** GOAL OF THE EXERCISE **
Go through the records and copy each line where the string "trunk" occurs.

━━━ RECORD EXTRACTS

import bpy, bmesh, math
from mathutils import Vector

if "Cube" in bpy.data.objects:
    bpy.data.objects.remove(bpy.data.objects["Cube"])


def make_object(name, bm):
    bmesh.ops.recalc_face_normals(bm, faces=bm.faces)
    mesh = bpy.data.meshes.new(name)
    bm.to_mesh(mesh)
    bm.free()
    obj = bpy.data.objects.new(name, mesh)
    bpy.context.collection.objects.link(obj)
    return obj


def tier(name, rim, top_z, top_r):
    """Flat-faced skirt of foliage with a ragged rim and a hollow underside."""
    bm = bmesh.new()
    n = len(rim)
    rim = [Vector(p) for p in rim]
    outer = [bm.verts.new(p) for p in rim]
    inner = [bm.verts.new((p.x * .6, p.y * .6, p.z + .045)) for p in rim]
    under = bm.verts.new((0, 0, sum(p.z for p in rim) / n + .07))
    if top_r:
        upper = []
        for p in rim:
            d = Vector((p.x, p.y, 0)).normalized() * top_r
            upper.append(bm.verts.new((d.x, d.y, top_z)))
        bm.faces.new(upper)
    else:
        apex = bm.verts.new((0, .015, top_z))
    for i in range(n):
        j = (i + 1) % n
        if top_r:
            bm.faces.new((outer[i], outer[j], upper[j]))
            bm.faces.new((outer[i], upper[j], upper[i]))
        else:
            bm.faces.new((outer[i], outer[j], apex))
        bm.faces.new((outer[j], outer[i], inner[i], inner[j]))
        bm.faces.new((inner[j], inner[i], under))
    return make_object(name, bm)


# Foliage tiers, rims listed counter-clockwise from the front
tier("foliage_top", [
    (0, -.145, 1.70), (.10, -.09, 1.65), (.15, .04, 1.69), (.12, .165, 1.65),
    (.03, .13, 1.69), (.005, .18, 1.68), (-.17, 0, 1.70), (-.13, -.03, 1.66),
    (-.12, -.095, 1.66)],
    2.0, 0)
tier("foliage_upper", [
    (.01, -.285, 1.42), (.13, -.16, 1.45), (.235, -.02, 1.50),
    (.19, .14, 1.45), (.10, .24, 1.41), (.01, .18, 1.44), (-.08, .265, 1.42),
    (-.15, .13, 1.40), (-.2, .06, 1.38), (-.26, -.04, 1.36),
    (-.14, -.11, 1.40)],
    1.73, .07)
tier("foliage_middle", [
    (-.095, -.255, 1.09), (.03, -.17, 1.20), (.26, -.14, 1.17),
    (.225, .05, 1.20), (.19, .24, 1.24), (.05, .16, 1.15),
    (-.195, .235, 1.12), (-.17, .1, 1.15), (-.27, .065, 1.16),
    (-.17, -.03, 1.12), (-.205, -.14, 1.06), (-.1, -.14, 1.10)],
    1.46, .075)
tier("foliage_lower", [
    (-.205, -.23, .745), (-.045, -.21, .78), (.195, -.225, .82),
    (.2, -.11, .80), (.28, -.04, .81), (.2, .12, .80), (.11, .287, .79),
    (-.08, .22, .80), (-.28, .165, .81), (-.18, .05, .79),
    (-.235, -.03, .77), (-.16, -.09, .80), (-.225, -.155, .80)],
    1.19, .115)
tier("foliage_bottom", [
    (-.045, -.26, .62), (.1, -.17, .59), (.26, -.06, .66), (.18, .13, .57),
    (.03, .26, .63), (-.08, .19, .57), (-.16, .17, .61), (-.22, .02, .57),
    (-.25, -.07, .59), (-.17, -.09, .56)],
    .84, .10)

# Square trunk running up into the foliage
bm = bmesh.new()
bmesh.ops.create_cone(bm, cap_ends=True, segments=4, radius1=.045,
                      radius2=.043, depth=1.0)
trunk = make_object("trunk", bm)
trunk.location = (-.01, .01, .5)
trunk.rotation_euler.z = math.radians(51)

━━━━━━

** RESPONSE FOR THIS EXERCISE **
# Square trunk running up into the foliage
trunk = make_object("trunk", bm)
trunk.location = (-.01, .01, .5)
trunk.rotation_euler.z = math.radians(51)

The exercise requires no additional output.